Zsofia Ruttkay Discusses Role of GLAM Institutions at Digital Humanities Initiative Fourth Conversation Session

Professor Zsofia Ruttkay, head of Moholy-Nagy University of Art and Design’s (MOME) Creative Technology Lab, was the Digital Humanities Initiative’s fourth guest in the “Conversations in the Digital Humanities” series on December 8.  Ruttkay is the supervisor of various digital art projects at MOME, scientific advisor at the Department of Computer Science at the University of Twente, as well as the author or co-author of over 160 academic publications.

The focus of the conversation session was on the so-called GLAM institutions (i.e. galleries, libraries, archives and museums) and their capacity to respond to the changes taking place in communication and educational technologies. In response to Ruttkay’s presentation, invited guests Sahana Udupa, associate professor at the School of Public Policy, CEU, and Vlad Naumescu, associate professor in the Department of Sociology and Social Anthropology at CEU, proposed critical approaches to recent trends in digitization. Udupa talked about the risks of digital activism and participatory journalism, and in particular highlighted the exploitation of free labor under these labels by commercial media and corporate interests. Naumescu discussed CEU’s Visual Studies Platform and urged against losing sight of the anthropological perspective on the “digital user.”

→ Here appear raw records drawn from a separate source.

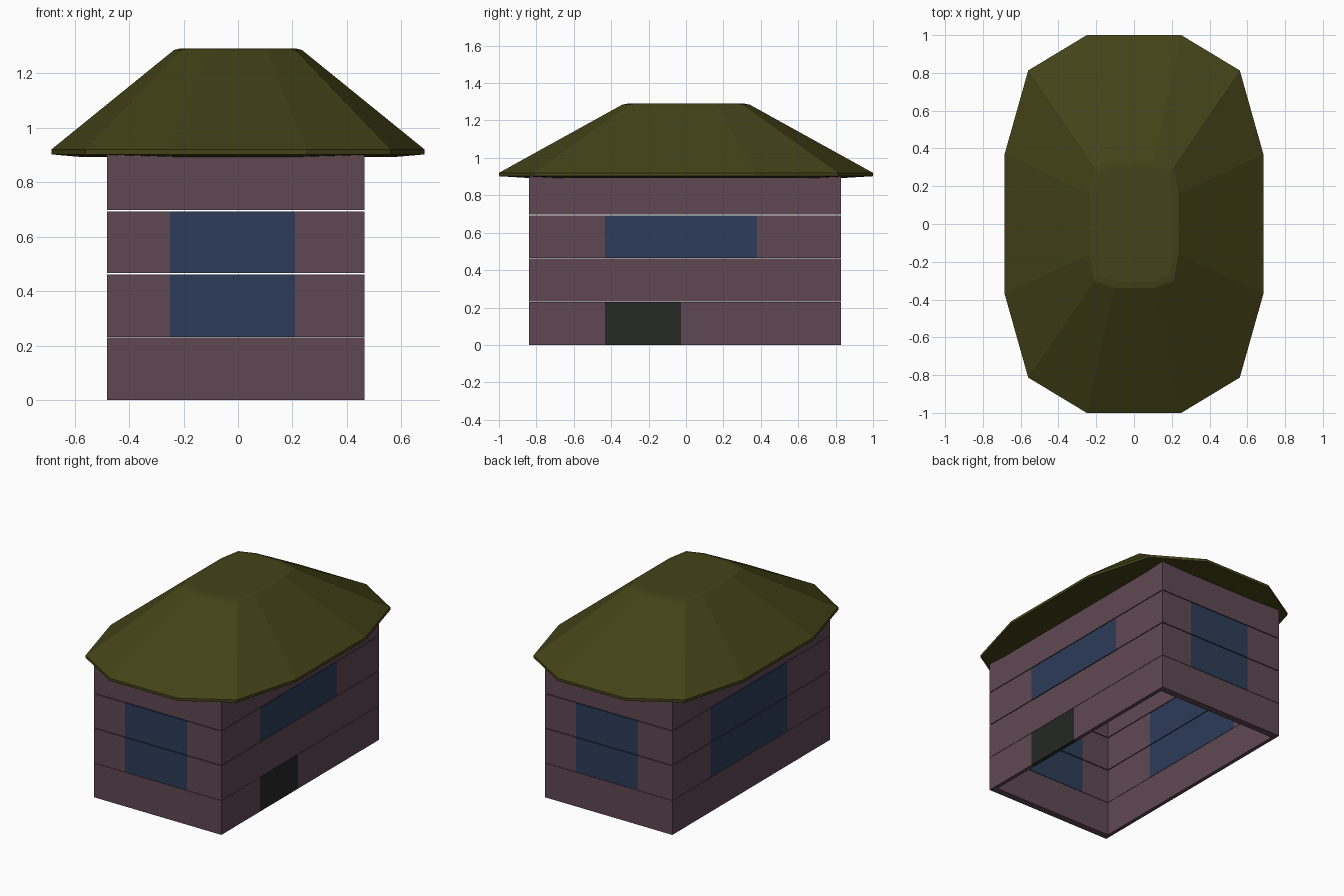
import bpy, bmesh
from mathutils import Matrix, Vector

if "Cube" in bpy.data.objects:
    bpy.data.objects.remove(bpy.data.objects["Cube"])


def material(name, rgb):
    m = bpy.data.materials.new(name)
    m.diffuse_color = (*rgb, 1)
    m.use_nodes = True
    m.node_tree.nodes["Principled BSDF"].inputs["Base Color"].default_value = m.diffuse_color
    return m


MATS = [material("wall_plaster", (0.115, 0.064, 0.086)),
        material("window_glass", (0.025, 0.045, 0.098)),
        material("door_dark", (0.018, 0.021, 0.018)),
        material("roof_thatch", (0.058, 0.055, 0.009))]
WALL, WINDOW, DOOR, ROOF = range(4)

# Footprint of the walls, wall thickness and storey rows
X0, X1, Y0, Y1 = -0.48, 0.465, -0.84, 0.83
TX, TY = 0.025, 0.045
ROWS = [(0.0, 0.229), (0.231, 0.461), (0.466, 0.693), (0.698, 0.905)]


def finish(name, bm, mats):
    bmesh.ops.recalc_face_normals(bm, faces=bm.faces)
    mesh = bpy.data.meshes.new(name)
    bm.to_mesh(mesh)
    bm.free()
    for m in mats:
        mesh.materials.append(m)
    ob = bpy.data.objects.new(name, mesh)
    bpy.context.collection.objects.link(ob)
    return ob


def box(bm, lo, hi, mat):
    lo, hi = Vector(lo), Vector(hi)
    mtx = Matrix.Translation((lo + hi) / 2) @ Matrix.Diagonal((*(hi - lo), 1))
    verts = bmesh.ops.create_cube(bm, size=1, matrix=mtx)["verts"]
    for f in {f for v in verts for f in v.link_faces}:
        f.material_index = mat


def wall(name, lo, hi, axis, special):
    """Four by four grid of panels; special maps (column, row) to a material."""
    bm = bmesh.new()
    step = (hi[axis] - lo[axis]) / 4
    for col in range(4):
        for row, (z0, z1) in enumerate(ROWS):
            a, b = [*lo, z0], [*hi, z1]
            a[axis] = lo[axis] + col * step
            b[axis] = a[axis] + step
            box(bm, a, b, special.get((col, row), WALL))
    finish(name, bm, MATS[:3])


# Walls, each one overlapping the next corner in a pinwheel
big_window = {(c, r): WINDOW for c in (1, 2) for r in (1, 2)}
entrance = {(1, 2): WINDOW, (2, 2): WINDOW, (1, 0): DOOR}
wall("front_wall", (X0, Y0), (X1 - TX, Y0 + TY), 0, big_window)
wall("right_wall", (X1 - TX, Y0), (X1, Y1 - TY), 1, entrance)
wall("back_wall", (X0 + TX, Y1 - TY), (X1, Y1), 0, big_window)
wall("left_wall", (X0, Y0 + TY), (X0 + TX, Y1), 1, big_window)


# Roof: twelve-sided rings lofted from the soffit to the flat top
def ring(bm, quarter, z, s=1.0):
    pts = list(quarter)
    pts += [(-x, y) for x, y in reversed(quarter)]
    pts += [(-x, -y) for x, y in quarter]
    pts += [(x, -y) for x, y in reversed(quarter)]
    return [bm.verts.new((x * s, y * s, z)) for x, y in pts]


EAVES = [(0.685, 0.37), (0.56, 0.813), (0.25, 1.0)]
TOP = [(0.235, 0.16), (0.21, 0.302), (0.105, 0.34)]
bm = bmesh.new()
rings = [ring(bm, EAVES, 0.893, 0.85), ring(bm, EAVES, 0.902),
         ring(bm, EAVES, 0.92), ring(bm, TOP, 1.285), ring(bm, TOP, 1.291, 0.9)]
for a, b in zip(rings, rings[1:]):
    for i in range(12):
        j = (i + 1) % 12
        bm.faces.new((a[i], a[j], b[j], b[i]))
bm.faces.new(rings[0])
bm.faces.new(rings[-1])
finish("roof", bm, [MATS[ROOF]])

Ruttkay started the conversation by presenting some of her recent digital art and history projects. In a collaboration between the Hungarian Jewish Museum and MOME, Ruttkay recently supervised the “Cemetery of Salgotarjani Road” (Salgótarjáni úti temető) project, an augmented reality tour of one of Budapest’s inaccessible and crumbling Jewish cemeteries rich in eighteenth- to early twentieth-century architectonic features. As part of the “Weores 100” memorial year to celebrate the hundredth anniversary of the birth of the outstanding poet and author Sandor Weores in 2013, Ruttkay curated a digital exhibition at the Petofi Museum of Literature, where MOME’s students displayed their interactive installations inspired by Weores’s poetry. Ruttkay reecently worked with the Hungarian Lutheran Church on an installation displaying an original copy of Martin Luther’s will, which will be part of the “Reformation500” program series in commemoration of the beginning of the Protestant Reformation in 1517. Although the document is owned by the Hungarian Lutheran community, it is seldom exhibited in Budapest.

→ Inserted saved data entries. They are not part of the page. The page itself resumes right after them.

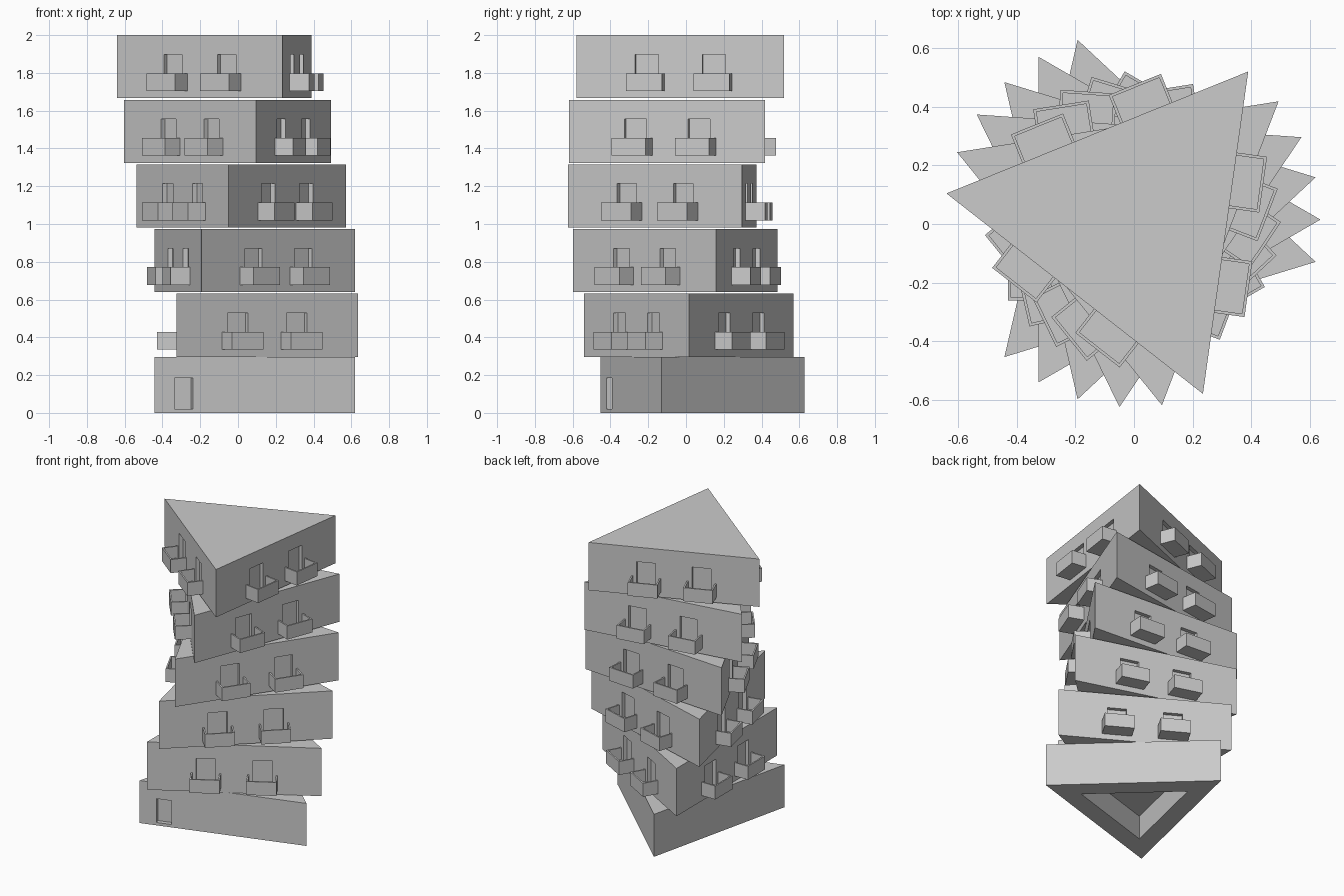
import bpy, bmesh, math
from mathutils import Matrix

if "Cube" in bpy.data.objects:
    bpy.data.objects.remove(bpy.data.objects["Cube"])

CX, CY, R = -0.005, 0.015, 0.641      # tower axis and triangle circumradius
INR = R / 2                           # axis to wall distance
H, PITCH, Z0 = 0.334, 0.3422, 0.297   # storey height, spacing, ground storey height
TWIST0, STEP = 107, 13                # corner angle of ground storey, twist per storey


def make_object(name, bm):
    bmesh.ops.recalc_face_normals(bm, faces=bm.faces)
    me = bpy.data.meshes.new(name)
    bm.to_mesh(me)
    bm.free()
    ob = bpy.data.objects.new(name, me)
    bpy.context.collection.objects.link(ob)
    return ob


def add_prism(bm, r, z0, z1):
    lo, hi = [[bm.verts.new((r * math.cos(k * math.tau / 3), r * math.sin(k * math.tau / 3), z))
               for k in range(3)] for z in (z0, z1)]
    bm.faces.new(lo)
    bm.faces.new(hi)
    for k in range(3):
        bm.faces.new((lo[k], lo[(k + 1) % 3], hi[(k + 1) % 3], hi[k]))


def add_box(bm, side, n, t, z):
    """Box on one wall: n = range outward from the wall, t = along it, z = height."""
    ctr = [(a + b) / 2 for a, b in ((n[0] + INR, n[1] + INR), t, z)]
    size = [b - a for a, b in (n, t, z)]
    m = (Matrix.Rotation(math.radians(60 + 120 * side), 4, 'Z')
         @ Matrix.Translation(ctr) @ Matrix.Diagonal((*size, 1)))
    bmesh.ops.create_cube(bm, size=1, matrix=m)


def cut(ob, bm):
    """Subtract the cutter geometry and discard the cutter."""
    cutter = make_object("cutter", bm)
    cutter.hide_render = True
    mod = ob.modifiers.new("cut", 'BOOLEAN')
    mod.operation, mod.solver, mod.object = 'DIFFERENCE', 'EXACT', cutter
    bpy.context.view_layer.objects.active = ob
    bpy.ops.object.modifier_apply(modifier=mod.name)
    bpy.data.objects.remove(cutter)


def place(ob, level):
    ob.location = (CX, CY, 0 if level == 0 else Z0 + (level - 1) * PITCH)
    ob.rotation_euler.z = math.radians(TWIST0 + STEP * level)


# Ground storey: hollow underside and one entrance recess
bm = bmesh.new()
add_prism(bm, R, 0, Z0)
ground = make_object("ground_storey", bm)
bm = bmesh.new()
add_prism(bm, 0.39, -0.1, 0.165)
add_box(bm, 1, (-0.03, 0.05), (-0.443, -0.343), (0.02, 0.186))
cut(ground, bm)
place(ground, 0)

# Upper storey: two door recesses on each wall
bm = bmesh.new()
add_prism(bm, R, 0, H)
storey = make_object("storey_1", bm)
bm = bmesh.new()
for side in range(3):
    for t in (-0.18, 0.18):
        add_box(bm, side, (-0.026, 0.05), (t - 0.062, t + 0.062), (0.05, 0.232))
cut(storey, bm)
place(storey, 1)

# Balconies: floor, front parapet and two side parapets
bm = bmesh.new()
W, D, T, ZB, ZT = 0.096, 0.104, 0.01, 0.038, 0.132
for side in range(3):
    for t in (-0.18, 0.18):
        add_box(bm, side, (0, D), (t - W, t + W), (ZB, ZB + 0.012))
        add_box(bm, side, (D - T, D), (t - W, t + W), (ZB, ZT))
        for s in (-1, 1):
            e = t + s * (W - T / 2)
            add_box(bm, side, (0, D), (e - T / 2, e + T / 2), (ZB, ZT))
balconies = make_object("balconies_1", bm)
place(balconies, 1)

# Repeat storey and balconies up the twisting tower
for level in range(2, 6):
    for src, name in ((storey, "storey"), (balconies, "balconies")):
        ob = bpy.data.objects.new(f"{name}_{level}", src.data)
        bpy.context.collection.objects.link(ob)
        place(ob, level)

In the ensuing discussion, Udupa and Naumescu remarked on the democratization of accessing information in the digital era and its impact on GLAMs, the importance of audience engagement in digital arts and history projects, and the added value of playfulness, which is inherent in many uses of digital technology for artistic, social and political self-expression.

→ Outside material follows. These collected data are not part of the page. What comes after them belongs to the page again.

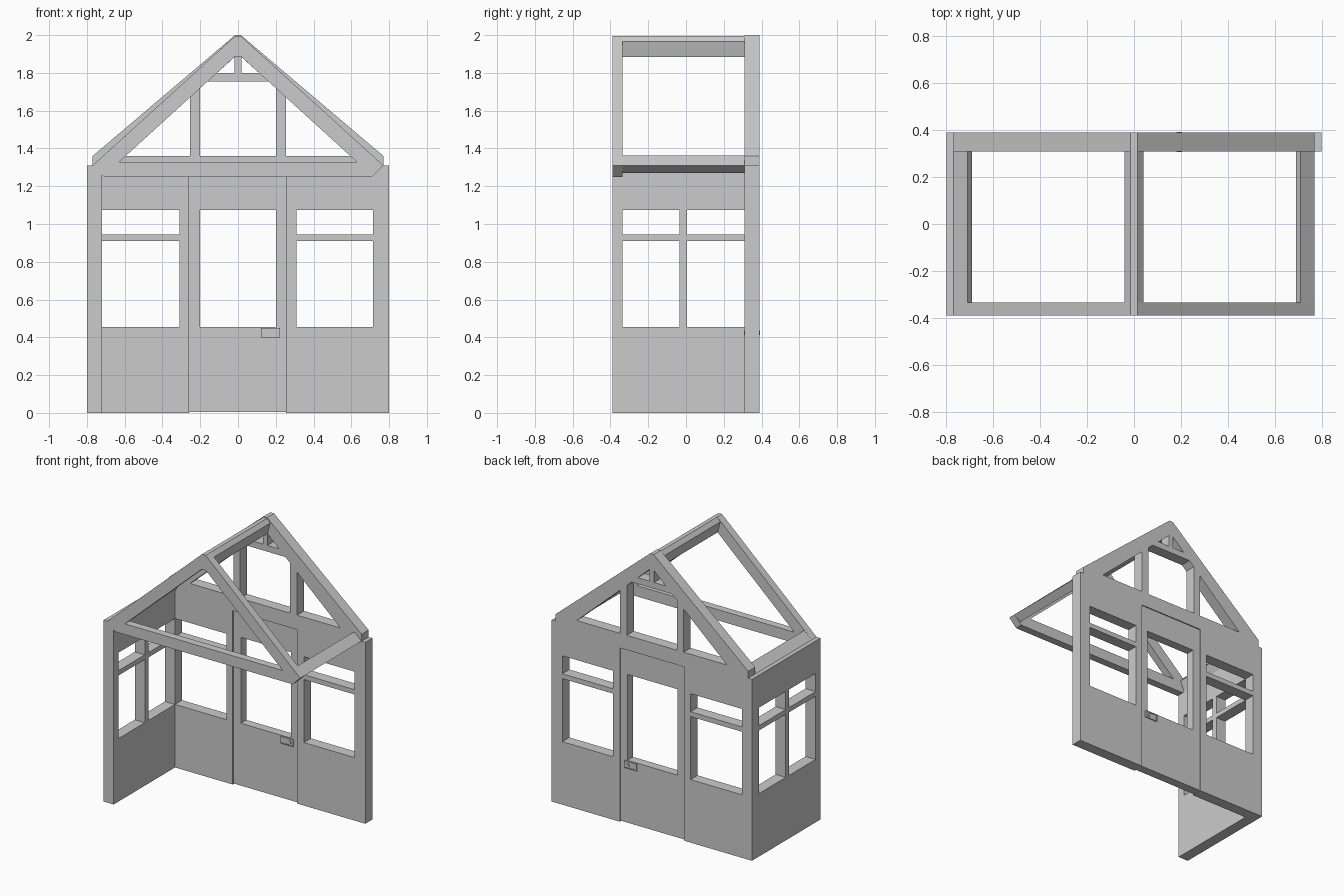
import bpy, bmesh
from mathutils import Matrix

if "Cube" in bpy.data.objects:
    bpy.data.objects.remove(bpy.data.objects["Cube"])

Y_B0, Y_B1 = 0.31, 0.39       # back wall thickness
Y_F0, Y_F1 = -0.39, -0.335    # front truss thickness


def rect(u0, u1, v0, v1):
    return [(u0, v0), (u1, v0), (u1, v1), (u0, v1)]


def mirror(pts):
    return [(-u, v) for u, v in reversed(pts)]


def panel(name, loops, w0, w1, axis='Y'):
    """Extruded outline with holes, drawn in XZ (axis Y) or YZ (axis X)."""
    cu = bpy.data.curves.new(name + "_profile", 'CURVE')
    cu.dimensions, cu.fill_mode = '2D', 'BOTH'
    cu.extrude = (w1 - w0) / 2
    for pts in loops:
        sp = cu.splines.new('POLY')
        sp.points.add(len(pts) - 1)
        for p, (u, v) in zip(sp.points, pts):
            p.co = (u, v, 0, 1)
        sp.use_cyclic_u = True
    tmp = bpy.data.objects.new(name + "_tmp", cu)
    bpy.context.collection.objects.link(tmp)
    bpy.context.view_layer.update()
    me = bpy.data.meshes.new_from_object(
        tmp.evaluated_get(bpy.context.evaluated_depsgraph_get()))
    bpy.data.objects.remove(tmp)
    bpy.data.curves.remove(cu)
    c = (w0 + w1) / 2
    if axis == 'Y':
        m = Matrix(((1, 0, 0, 0), (0, 0, -1, c), (0, 1, 0, 0), (0, 0, 0, 1)))
    else:
        m = Matrix(((0, 0, 1, c), (1, 0, 0, 0), (0, 1, 0, 0), (0, 0, 0, 1)))
    bm = bmesh.new()
    bm.from_mesh(me)
    bm.transform(m)
    bmesh.ops.remove_doubles(bm, verts=bm.verts, dist=1e-5)
    bmesh.ops.recalc_face_normals(bm, faces=bm.faces)
    for f in bm.faces:
        f.smooth = False
    bm.to_mesh(me)
    bm.free()
    me.name = name
    ob = bpy.data.objects.new(name, me)
    bpy.context.collection.objects.link(ob)
    return ob


def panes(u0, u1):
    return [rect(u0, u1, 0.455, 0.91), rect(u0, u1, 0.945, 1.075)]


# Back wall with door notch and side windows
wall = [(-0.8, 0), (-0.26, 0), (-0.26, 1.255), (0.255, 1.255), (0.255, 0),
        (0.8, 0), (0.8, 1.31), (-0.8, 1.31)]
panel("back_wall", [wall] + panes(-0.72, -0.31) + panes(0.31, 0.715), Y_B0, Y_B1)

# Slightly recessed door
panel("door", [rect(-0.26, 0.255, 0.005, 1.255), rect(-0.2, 0.2, 0.455, 1.075)],
      Y_B0 + 0.008, Y_B1 - 0.008)

# Side wall on the left with four panes
panel("side_wall", [rect(Y_F0, Y_B0, 0, 1.31)] + panes(-0.335, -0.035)
      + panes(0.005, 0.309), -0.8, -0.72, 'X')

# Back gable: rafters, posts, collar tie and king post
half = [(0.77, 1.31), (0.77, 1.36), (0.015, 2.0)]
gable = half + mirror(half)
side_hole = [(0.255, 1.36), (0.6, 1.36), (0.255, 1.67)]
top_hole = [(0.018, 1.80), (0.111, 1.80), (0.018, 1.884)]
mid = [(0.2, 1.36), (0.2, 1.72), (0.161, 1.755)]
panel("back_gable", [gable, side_hole, mirror(side_hole), top_hole,
                     mirror(top_hole), mid + mirror(mid)], Y_B0, Y_B1)

# Front truss
half = [(0.71, 1.25), (0.77, 1.31), (0.015, 1.995)]
inner = [(0.63, 1.328), (0.018, 1.885)]
panel("front_truss", [half + mirror(half), inner + mirror(inner)], Y_F0, Y_F1)

# Ridge beam and eave beams joining the two gables
ridge = [(0.018, 1.885), (0.04, 1.967), (0.015, 1.995)]
panel("ridge_beam", [ridge + mirror(ridge)], Y_F1, Y_B0)
eave = [(0.72, 1.27), (0.77, 1.31), (0.71, 1.362), (0.69, 1.335)]
panel("eave_beam_right", [eave], Y_F1, Y_B0)
panel("eave_beam_left", [mirror(eave)], Y_F1, Y_B0)

# Door latch on both faces: rimmed plate and round knob
for label, y, s in (("inside", Y_B0 + 0.008, -1), ("outside", Y_B1 - 0.008, 1)):
    def slab(name, loops, depth):
        panel(name, loops, min(y, y + s * depth), max(y, y + s * depth))
    slab("latch_rim_" + label, [rect(0.122, 0.222, 0.398, 0.45),
                                rect(0.129, 0.215, 0.405, 0.443)], 0.008)
    slab("latch_plate_" + label, [rect(0.129, 0.215, 0.405, 0.443)], 0.004)
    bpy.ops.mesh.primitive_cylinder_add(
        vertices=16, radius=0.012, depth=0.01,
        location=(0.193, y + s * 0.006, 0.424), rotation=(1.5707963, 0, 0))
    knob = bpy.context.object
    knob.name = "latch_knob_" + label
    bpy.ops.object.shade_smooth_by_angle()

Ruttkay pointed out that the current technological boom is inevitably changing the very concept of GLAMs. Museum applications such as an installation turning poems into tactile “objects,” or an app enabling its users to “walk” in the narrative of a novel are currently changing the audience’s expectations of GLAM institutions, which requires exhibition curators to adopt new digital curation methodologies, preferably not at the expense of traditional museology. It is currently the subject of debate whether, with the development of 3D modelling, virtual reality applications and 3D printing, museums, archives and libraries will actually need to maintain an inventory of physical objects. According to Ruttkay, the scale of the changes coming in the near future is detectable in the claims of those who believe that for newly established GLAMs it is enough to store, curate, and exhibit a “collection” of only digital representations.